Deployed soldierVeterans who come back from deployments may be confronted with a variety of physical challenges that derive from conditions that they encounter overseas. One of the issues that veterans have encountered is that many have suffered some form of hearing loss. While soldiers are given earplugs to protect their hearing while they are in theater overseas, these earplugs have not always worked as intended, and soldiers have experienced long-term hearing loss.

Beyond defective earplugs, veterans experience numerous issues with regard to their hearing when they return from deployments. For example, veterans have issues with balance and dizziness. This could be from combat or any other loud and disorienting conditions that they experience while in a combat environment. In general, overseas deployments are hectic and often have deafening noises, whether it is combat or other heavy equipment. Over half of combat soldiers experience some form of hearing loss. This same noise can be experienced when servicemembers are working in an aircraft hangar or near any aircraft. In some instances, the sound of a blast will cause servicemembers to permanently lose some degree of their hearing. Finally, exposure to some toxic and hazardous substances have the potential to cause hearing loss. In fact, issues with hearing are the most common service-connected disability among veterans.

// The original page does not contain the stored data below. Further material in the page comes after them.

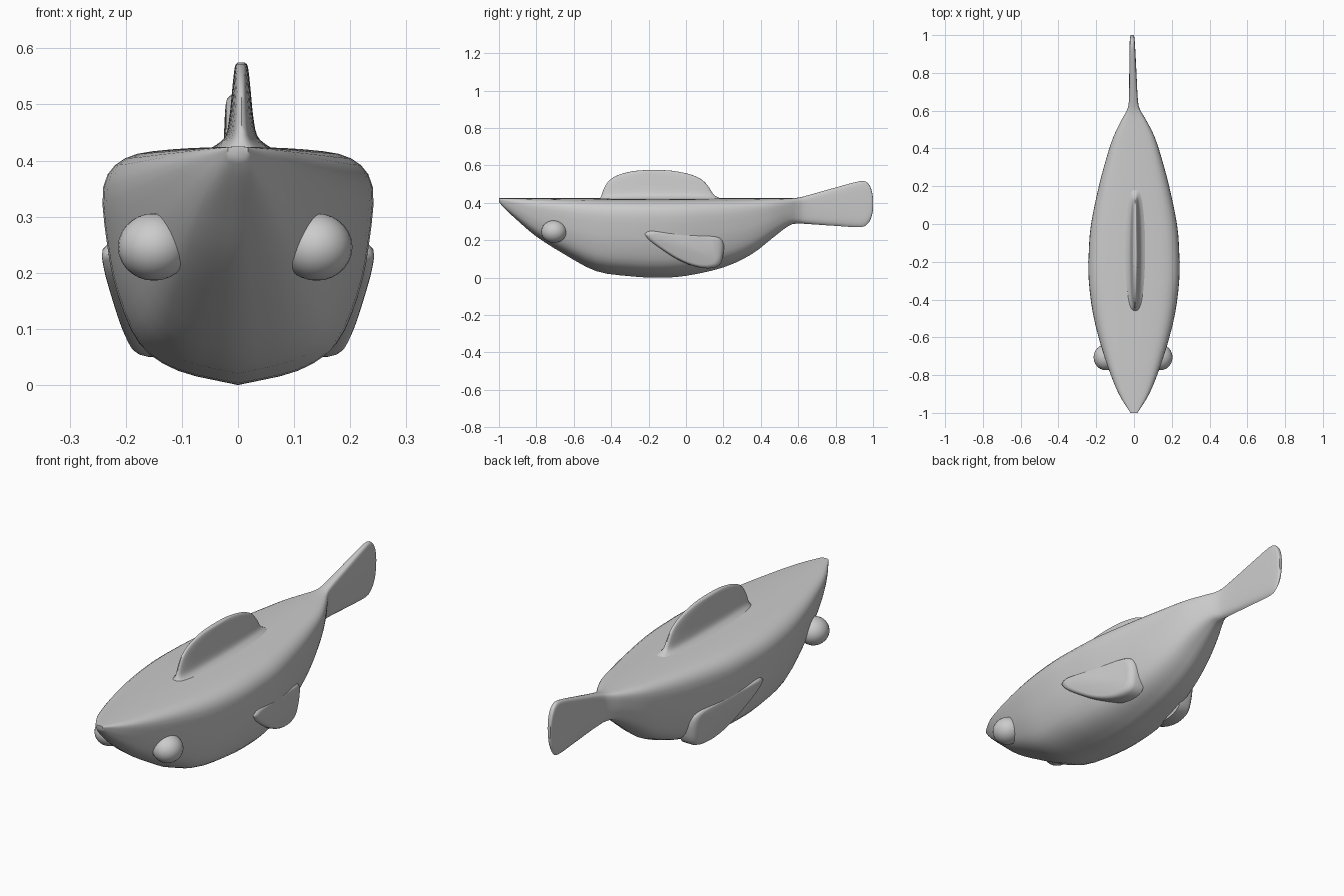
import bpy, bmesh
from math import cos, sin, pi
from mathutils import Vector

if "Cube" in bpy.data.objects:
    bpy.data.objects.remove(bpy.data.objects["Cube"])


def spline(pts, n):
    """Catmull-Rom curve through tuples of any size."""
    pts = [Vector(p) for p in pts]
    ext = [2 * pts[0] - pts[1]] + pts + [2 * pts[-1] - pts[-2]]
    out = []
    for i in range(1, len(ext) - 2):
        a, b, c, d = ext[i - 1:i + 3]
        for k in range(n):
            t = k / n
            out.append(0.5 * (2 * b + (c - a) * t + (2 * a - 5 * b + 4 * c - d) * t * t
                              + (3 * b - a - 3 * c + d) * t ** 3))
    return out + [pts[-1]]


def finish(bm, name, angle=0.9):
    bmesh.ops.recalc_face_normals(bm, faces=bm.faces[:])
    me = bpy.data.meshes.new(name)
    bm.to_mesh(me)
    bm.free()
    ob = bpy.data.objects.new(name, me)
    bpy.context.collection.objects.link(ob)
    bpy.ops.object.select_all(action='DESELECT')
    bpy.context.view_layer.objects.active = ob
    ob.select_set(True)
    bpy.ops.object.shade_smooth_by_angle(angle=angle)
    return ob


def loft(name, rings):
    bm = bmesh.new()
    loops = [[bm.verts.new(p) for p in r] for r in rings]
    n = len(loops[0])
    for a, b in zip(loops, loops[1:]):
        for i in range(n):
            j = (i + 1) % n
            bm.faces.new((a[i], a[j], b[j], b[i]))
    bm.faces.new(loops[0])
    bm.faces.new(loops[-1])
    return finish(bm, name)


# Body and tail: flat-backed, round-bellied section swept along y
half = spline([(0, 0), (.5, .012), (.84, .05), (1, .17), (.97, .42), (.89, .63),
               (.73, .83), (.45, .94), (0, 1)], 3)
section = [(p[0], p[1]) for p in half] + [(-p[0], p[1]) for p in half[-2:0:-1]]
# y, half width, top, bottom
stations = spline([
    (-1, .018, .425, .405), (-.97, .038, .425, .37), (-.9, .08, .425, .305),
    (-.8, .122, .425, .22), (-.65, .172, .425, .125), (-.48, .215, .425, .035),
    (-.3, .238, .425, .008), (-.15, .238, .425, 0), (0, .226, .425, .01),
    (.2, .185, .425, .055), (.35, .145, .425, .125), (.46, .109, .425, .21),
    (.55, .065, .425, .278), (.6, .037, .428, .289), (.65, .024, .44, .287),
    (.8, .019, .482, .277), (.93, .015, .516, .27), (.97, .013, .507, .287),
    (.99, .011, .475, .32), (1, .007, .43, .36)], 3)
rings = []
for y, w, top, bot in stations:
    dx = -.01 * max(0, (y - .5) * 2)
    rings.append([(dx + u * w, y, top - v * (top - bot)) for u, v in section])
loft("body_and_tail", rings)

# Dorsal fin: stacked rounded slices with a flared root
# z, back start, back end, half width
slices = spline([
    (.415, -.465, .2, .07), (.428, -.458, .175, .045), (.445, -.45, .147, .028),
    (.48, -.437, .125, .021), (.52, -.41, .09, .017), (.55, -.36, .03, .014),
    (.569, -.285, -.055, .011), (.575, -.22, -.12, .006)], 3)
rings = []
for z, y0, y1, w in slices:
    ring = []
    for i in range(40):
        c, s = cos(2 * pi * i / 40), sin(2 * pi * i / 40)
        sx = abs(s) ** .7 * (1 if s > 0 else -1)
        ring.append((.006 + w * sx, (y0 + y1) / 2 + (y1 - y0) / 2 * c, z))
    rings.append(ring)
loft("dorsal_fin", rings)

# Side fins: rounded paddles leaning in along the flanks
outline = spline([(-.225, .235), (-.195, .252), (-.1, .244), (.05, .231), (.16, .221),
                  (.198, .195), (.2, .13), (.18, .068), (.12, .05), (.04, .062),
                  (-.05, .1), (-.14, .157), (-.2, .202), (-.225, .235)], 3)[:-1]
for side, label in ((1, "right"), (-1, "left")):
    bm = bmesh.new()
    rims = []
    for inset, depth in ((1, .07), (1, .024), (.97, .011), (.91, .003), (.82, 0)):
        rim = []
        for y, z in outline:
            y, z = .01 + (y - .01) * inset, .16 + (z - .16) * inset
            x = .246 - .14 * (y + .2) - .1 * (.24 - z) - depth
            rim.append(bm.verts.new((side * x, y, z)))
        rims.append(rim)
    for a, b in zip(rims, rims[1:]):
        for i in range(len(a)):
            j = (i + 1) % len(a)
            bm.faces.new((a[i], a[j], b[j], b[i]))
    bm.faces.new(rims[0])
    bm.faces.new(rims[-1])
    finish(bm, label + "_side_fin")

# Bulging eyes
for x, label in ((.14, "right"), (-.15, "left")):
    bm = bmesh.new()
    bmesh.ops.create_uvsphere(bm, u_segments=24, v_segments=14, radius=1)
    for v in bm.verts:
        v.co = Vector((x + v.co.x * .064, -.706 + v.co.y * .068, .246 + v.co.z * .06))
    finish(bm, label + "_eye", 3.1)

According the the VA, as of 2014, there were nearly a million veterans who were receiving disability compensation because of hearing loss. By 2017, that number had increased to 1.17 million. The rate of hearing loss among soldiers as well as the number of cases has increased dramatically since 9/11 with the increase in deployments overseas. VA policy is that veterans can receive audiology services and they are all covered by the government at no cost to the veteran. In addition, hearing aids are covered for veterans who have lost some hearing. What most people do not know is that one in every five hearing aids that is bought in the United States is purchased by the VA.


When veterans believe that they are experiencing hearing loss, they are cared for by audiologists that are provided by the Veterans Administration. Many VA sites have audiologists on staff to deal with veterans hearing issues. The VA employs over 1,000 audiologists across the country to treat veterans across a variety of specialties. The VA offers a wide selection of services for veterans who are suffering from hearing loss, including diagnosis and treatment and any veteran is eligible to avail themselves of these services. In addition to hearing aids, the VA is able to provide veterans with more advanced technology including cochlear implants and bone-anchored hearing aids. Further, the VA continues to fund extensive research into both the causes and treatment of hearing loss.

The unfortunate part of the equation is that some hearing loss is preventable through the use of the proper protective equipment. However, that equipment has not always worked as intended, leading veterans to experience problems and the United States Government to incur high obligations to compensate veterans. Some combat soldiers prefer not to wear ear protection at all since they believe that it detracts from their situational awareness. These soldiers believe that they need to hear as much as possible in order to stay safe. In recent years, there have been new initiatives from the service branches to decrease instances of hearing loss among soldiers. In recent years, the Army has begun outfitting soldiers with the Tactical Communication and Protective System in order to prevent hearing loss among soldiers.